The American Council of Trustees and Alumni released a report yesterday giving UNM a C grade for general education requirements – along with New Mexico State University and nearly a third of the colleges reviewed. With more than 60 percent of colleges in the report receiving a C or less, the criteria used warrant a closer look.

The grades are based on how well a college's core curriculum aligns with the seven areas selected for the report: composition, literature, foreign language, U.S. government or history, economics, mathematics and science. The report gives UNM credit for only three – math, science and foreign language.

UNM does include a fourth requirement from ACTA's list – two semesters of composition. The report states: "No credit given for Composition because students may test out of the University Writing requirement and fulfill the Writing and Speaking core requirement with a course in public speaking."

Testing out of English 101 and 102 at UNM requires nothing less than near perfect scores on the ACT or SAT or a perfect score on AP exams – 29 or higher for ACT English, 650 or higher for SAT Critical Reading, or 5 for the English Language or English Literature AP. Surely students with those scores may be safely assumed to have mastered basic composition?

In addition to public speaking, advanced students can fulfill this core requirement with expository writing (a.k.a. advanced composition), technical and professional writing, or reason and critical thinking (a philosophy course). The common thread in these courses – including public speaking – is that all teach students to communicate effectively and ethically and to critically analyze the messages they read, hear and see.
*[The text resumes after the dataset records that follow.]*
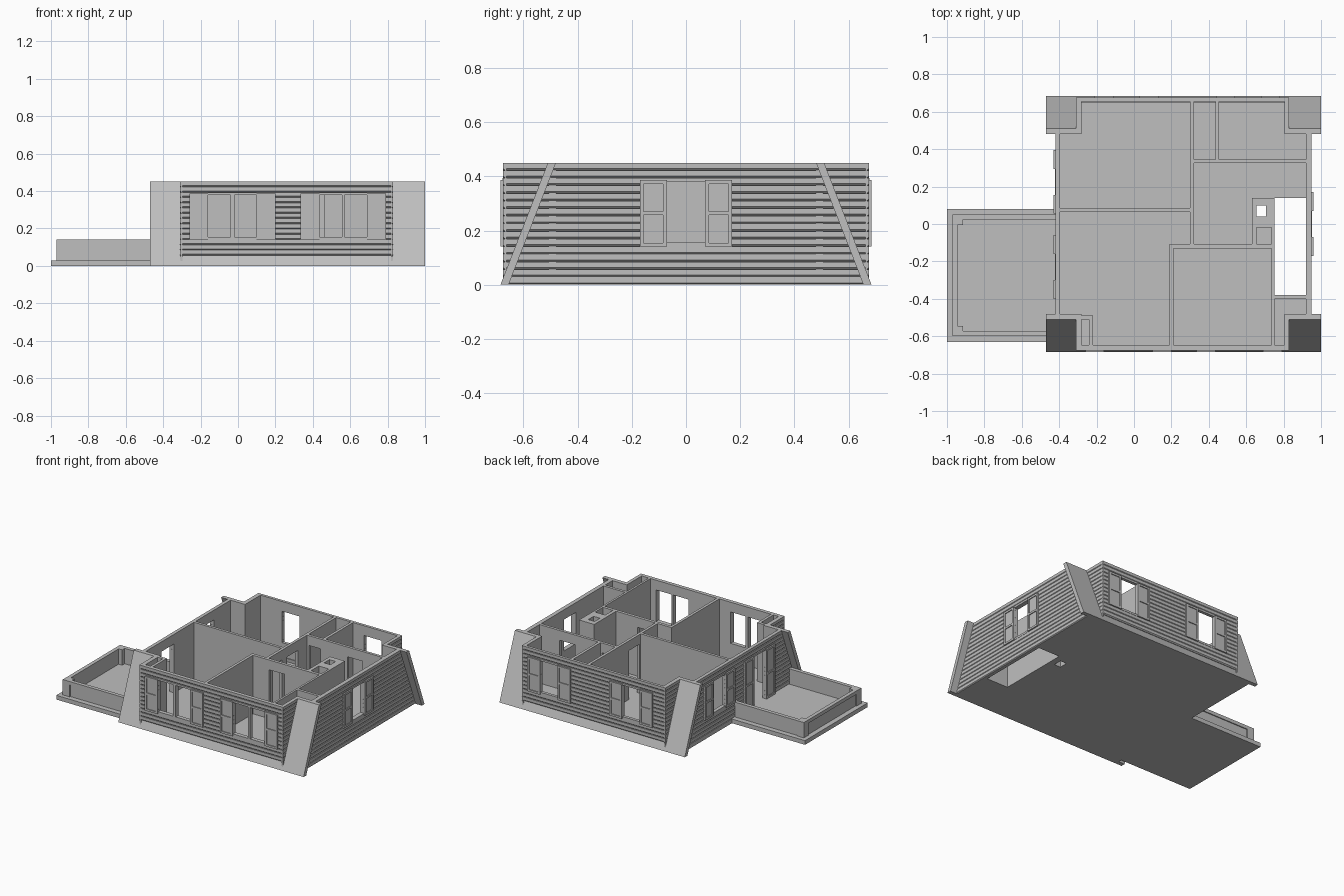
import bpy, bmesh
from mathutils import Vector

cube = bpy.data.objects.get("Cube")
if cube:
    bpy.data.objects.remove(cube, do_unlink=True)

grey = bpy.data.materials.new("plain grey")
grey.use_nodes = True
GREY = (0.52, 0.52, 0.52, 1)
grey.diffuse_color = GREY
grey.node_tree.nodes["Principled BSDF"].inputs["Base Color"].default_value = GREY

H = 0.45                       # wall height
FLOOR = 0.03
COURSE = H / 16                # siding board height
BOARD = 0.012                  # siding thickness
X0, X1, Y1 = -0.42, 0.95, 0.675   # outer wall faces
NX0, NX1 = -0.31, 0.83            # corner notch faces
SLOPE = 0.175 / H


def finish(name, bm):
    bmesh.ops.recalc_face_normals(bm, faces=bm.faces)
    mesh = bpy.data.meshes.new(name)
    bm.to_mesh(mesh)
    bm.free()
    mesh.materials.append(grey)
    obj = bpy.data.objects.new(name, mesh)
    bpy.context.collection.objects.link(obj)
    return obj


def prism(bm, points, vec):
    """Extrude a flat polygon along a vector."""
    lo = [bm.verts.new(p) for p in points]
    hi = [bm.verts.new(Vector(p) + Vector(vec)) for p in points]
    bm.faces.new(lo)
    bm.faces.new(hi)
    n = len(lo)
    for i in range(n):
        bm.faces.new((lo[i], lo[(i + 1) % n], hi[(i + 1) % n], hi[i]))


def box(bm, x0, x1, y0, y1, z0, z1):
    prism(bm, [(x0, y0, z0), (x1, y0, z0), (x1, y1, z0), (x0, y1, z0)], (0, 0, z1 - z0))


def boxes(name, *items):
    bm = bmesh.new()
    for item in items:
        box(bm, *item)
    return finish(name, bm)


def sheet(name, a0, a1, b0, b1, holes, place, vec):
    """Flat rectangle with rectangular holes, given thickness."""
    bm = bmesh.new()
    us = sorted({a0, a1} | {v for h in holes for v in h[:2]})
    vs = sorted({b0, b1} | {v for h in holes for v in h[2:]})
    grid = {(u, v): bm.verts.new(place(u, v)) for u in us for v in vs}
    for u, u2 in zip(us, us[1:]):
        for v, v2 in zip(vs, vs[1:]):
            if any(h[0] <= u < h[1] and h[2] <= v < h[3] for h in holes):
                continue
            bm.faces.new((grid[u, v], grid[u2, v], grid[u2, v2], grid[u, v2]))
    ext = bmesh.ops.extrude_face_region(bm, geom=bm.faces[:])
    new = [g for g in ext["geom"] if isinstance(g, bmesh.types.BMVert)]
    bmesh.ops.translate(bm, verts=new, vec=vec)
    bmesh.ops.delete(bm, geom=[v for v in bm.verts if not v.link_faces], context='VERTS')
    return finish(name, bm)


def wall_x(name, x0, x1, y0, y1, holes=()):
    return sheet(name, x0, x1, 0, H, holes, lambda u, z: (u, y0, z), (0, y1 - y0, 0))


def wall_y(name, x0, x1, y0, y1, holes=()):
    return sheet(name, y0, y1, 0, H, holes, lambda u, z: (x0, u, z), (x1 - x0, 0, 0))


# Outer sides: u runs along the wall, d points outward from its face
SIDES = {
    "front": lambda u, d, z: (u, -Y1 - d, z),
    "back": lambda u, d, z: (u, Y1 + d, z),
    "left": lambda u, d, z: (X1 + d, u, z),
    "right": lambda u, d, z: (X0 - d, u, z),
    "left_notch": lambda u, d, z: (NX1 + d, u, z),
    "right_notch": lambda u, d, z: (NX0 - d, u, z),
}


def block(bm, side, u0, u1, d0, d1, z0, z1):
    f = SIDES[side]
    pts = [Vector(f(u0, d, z)) for d, z in ((d0, z0), (d1, z0), (d1, z1), (d0, z1))]
    prism(bm, pts, Vector(f(u1, 0, 0)) - Vector(f(u0, 0, 0)))


def siding(side, ends, gaps=(), first=0):
    """Rows of bevelled boards, interrupted at openings."""
    bm = bmesh.new()
    f = SIDES[side]
    for i in range(first, 16):
        z = i * COURSE
        a, b = ends(z)
        cuts = [g for g in gaps if z + COURSE > g[2] and z < g[3]]
        stops = [a] + [v for g in sorted(cuts) for v in g[:2]] + [b]
        rows = ((-BOARD, z), (-0.007, z), (0, z + 0.007), (0, z + COURSE), (-BOARD, z + COURSE))
        for u0, u1 in zip(stops[::2], stops[1::2]):
            prism(bm, [f(u0, d, h) for d, h in rows], Vector(f(u1, 0, 0)) - Vector(f(u0, 0, 0)))
    finish(side + "_siding", bm)


def shutter(bm, side, u0, u1, z0, z1):
    rim = 0.014
    mid = z0 + (z1 - z0) * 0.5
    block(bm, side, u0, u1, -0.004, 0.004, z0, z1)
    for a, b in ((u0, u0 + rim), (u1 - rim, u1)):
        block(bm, side, a, b, 0, 0.01, z0, z1)
    for z in (z0, mid - rim / 2, z1 - rim):
        block(bm, side, u0 + rim, u1 - rim, 0, 0.01, z, z + rim)


def window(side, lights, z0=0.155, z1=0.38):
    """Shutters, sill, lintel and mullion around one or two openings."""
    bm = bmesh.new()
    a, b = lights[0][0], lights[-1][1]
    bottom = 5 * COURSE if z0 > 0.1 else z0
    top = 14 * COURSE
    for s0, s1 in ((a - 0.1, a), (b, b + 0.1)):
        shutter(bm, side, s0, s1, bottom, 0.386)
    block(bm, side, a, b, -0.014, 0.002, z1, top)
    if z0 > bottom:
        block(bm, side, a, b, -0.014, 0.002, bottom, z0)
    for l, r in zip(lights, lights[1:]):
        block(bm, side, l[1], r[0], -0.014, 0.002, z0, z1)
    finish(side + "_shutters_and_trim", bm)
    return (a, b, bottom, top), [(l[0], l[1], z0, z1) for l in lights]


# Windows and terrace door
layout = {
    "front": [[(-0.16, -0.04), (-0.02, 0.10)], [(0.435, 0.555), (0.57, 0.69)]],
    "back": [[(-0.11, 0.03)], [(0.54, 0.68)]],
    "left": [[(-0.07, 0.07)]],
    "right": [[(0.155, 0.295)]],
}
gaps, holes = {}, {}
for side, groups in layout.items():
    made = [window(side, g) for g in groups]
    if side == "right":
        made.append(window(side, [(-0.30, -0.16)], FLOOR))
    gaps[side] = [m[0] for m in made]
    holes[side] = [h for m in made for h in m[1]]

# Outer walls and siding
wall_x("front_wall", NX0 + 0.01, NX1 - 0.01, -0.664, -0.648, holes["front"])
wall_x("back_wall", NX0 + 0.01, NX1 - 0.01, 0.655, 0.664, holes["back"])
wall_y("left_wall", 0.92, X1 - 0.011, -0.5, 0.5, holes["left"])
wall_y("right_wall", X0 + 0.011, -0.395, -0.5, 0.5, holes["right"])
for side in ("front", "back"):
    siding(side, lambda z: (NX0, NX1), gaps[side], 2)
for side in ("left", "right"):
    siding(side, lambda z: (SLOPE * z - 0.672, 0.672 - SLOPE * z), gaps[side])
    siding(side + "_notch", lambda z: (-Y1, Y1), [(-0.49, 0.49, -1, 1)])

# Sloping corner slabs, plinth strips and notch walls
for s, end in ((1, "front"), (-1, "back")):
    for x0, x1, z, back, name in ((-0.47, NX0, H, 0.48, "right_corner_slab"),
                                  (NX1, 1.0, H, 0.48, "left_corner_slab"),
                                  (NX0, NX1, 0.055, 0.65, "plinth")):
        bm = bmesh.new()
        profile = ((0.685, 0), (0.685 - SLOPE * z, z), (back, z), (0.655, 0))
        prism(bm, [(x0, -s * y, h) for y, h in profile], (x1 - x0, 0, 0))
        finish(end + "_" + name, bm)
    ya, yb = sorted((-s * 0.48, -s * 0.505))
    yc, yd = sorted((-s * 0.48, -s * 0.664))
    boxes(end + "_notch_walls",
          (X0 + 0.005, -0.28, ya, yb, 0, H), (0.805, X1 - 0.005, ya, yb, 0, H),
          (NX0 + 0.01, -0.28, yc, yd, 0, H), (0.805, NX1 - 0.01, yc, yd, 0, H))

# Floor with stairwell and flue openings
flue = (0.655, 0.705, 0.04, 0.10)
sheet("floor", X0, X1 - 0.005, -0.66, 0.66, [(0.75, 0.92, -0.38, 0.14), flue],
      lambda x, y: (x, y, 0), (0, 0, FLOOR))
sheet("chimney", 0.63, 0.75, -0.11, 0.14, [flue, (0.655, 0.735, -0.11, -0.02)],
      lambda x, y: (x, y, 0), (0, 0, H))

# Inner walls with doorways
DOOR = (FLOOR, 0.38)
wall_x("bedroom_wall", -0.395, 0.30, 0.065, 0.085)
wall_y("hall_side_wall", 0.30, 0.32, -0.11, 0.66, [(-0.06, 0.04, *DOOR), (0.10, 0.22, *DOOR)])
wall_x("hall_front_wall", 0.19, 0.75, -0.13, -0.108, [(0.335, 0.46, *DOOR)])
wall_x("hall_back_wall", 0.32, 0.92, 0.325, 0.345, [(0.335, 0.425, *DOOR), (0.64, 0.76, *DOOR)])
wall_y("store_wall", 0.435, 0.455, 0.345, 0.66)
wall_y("kitchen_right_wall", 0.19, 0.21, -0.655, -0.11)
wall_y("kitchen_left_wall", 0.735, 0.75, -0.655, -0.11)
wall_x("stair_end_wall", 0.75, 0.92, -0.40, -0.38)
boxes("closet_walls", (-0.30, -0.22, -0.51, -0.49, 0, H), (-0.24, -0.22, -0.65, -0.49, 0, H))

# Terrace: slab, corner posts, recessed panels and coping
boxes("terrace_slab", (-1.0, X0, -0.63, 0.08, 0, FLOOR))
T0, TY0, TY1 = -0.97, -0.60, 0.05
boxes("terrace_posts", *[(T0, T0 + 0.055, y, y + 0.055, FLOOR, 0.14) for y in (TY0, TY1 - 0.055)])
for name, inset, z0, z1 in (("terrace_panels", 0.007, FLOOR, 0.115), ("terrace_coping", 0, 0.115, 0.14)):
    boxes(name,
          (T0 + inset, T0 + 0.027, TY0 + inset, TY1 - inset, z0, z1),
          (T0 + inset, X0, TY0 + inset, TY0 + 0.027, z0, z1),
          (T0 + inset, X0, TY1 - 0.027, TY1 - inset, z0, z1))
UNM doesn't expressly require the remaining three areas – literature, economics and U.S. government or history – though introductory courses in those areas are options among humanities and social sciences requirements.
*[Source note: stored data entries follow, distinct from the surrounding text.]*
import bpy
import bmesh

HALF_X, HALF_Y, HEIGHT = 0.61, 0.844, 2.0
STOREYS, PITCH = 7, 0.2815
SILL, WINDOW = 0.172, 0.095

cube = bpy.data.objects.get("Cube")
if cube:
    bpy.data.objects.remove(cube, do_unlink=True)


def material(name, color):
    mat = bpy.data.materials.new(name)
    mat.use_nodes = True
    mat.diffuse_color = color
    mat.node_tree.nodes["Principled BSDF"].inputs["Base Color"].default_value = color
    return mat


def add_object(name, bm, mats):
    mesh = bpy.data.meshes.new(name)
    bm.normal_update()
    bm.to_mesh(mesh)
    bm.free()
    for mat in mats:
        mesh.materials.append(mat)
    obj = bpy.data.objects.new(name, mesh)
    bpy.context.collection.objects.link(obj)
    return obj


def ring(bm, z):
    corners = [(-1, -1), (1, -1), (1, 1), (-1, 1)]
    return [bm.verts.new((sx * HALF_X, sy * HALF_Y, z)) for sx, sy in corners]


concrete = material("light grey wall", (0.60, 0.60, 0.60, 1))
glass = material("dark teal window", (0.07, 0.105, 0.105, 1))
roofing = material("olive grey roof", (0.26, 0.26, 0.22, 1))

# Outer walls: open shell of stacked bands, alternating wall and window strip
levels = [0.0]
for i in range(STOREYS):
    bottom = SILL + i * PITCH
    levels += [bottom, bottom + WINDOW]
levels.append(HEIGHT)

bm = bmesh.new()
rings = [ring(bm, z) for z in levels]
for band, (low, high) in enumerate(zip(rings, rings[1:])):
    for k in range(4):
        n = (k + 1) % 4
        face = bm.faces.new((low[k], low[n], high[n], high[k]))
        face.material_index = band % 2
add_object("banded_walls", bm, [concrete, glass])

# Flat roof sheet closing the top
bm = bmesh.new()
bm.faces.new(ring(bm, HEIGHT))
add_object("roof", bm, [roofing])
Of course, most people would probably agree that UNM's core curriculum could be improved. A task force of faculty, staff and students has worked over the past year to develop recommendations for a revised core focused on learning outcomes and to identify a structure to ensure continual review of the core. Look for more details on UNM Today later this semester.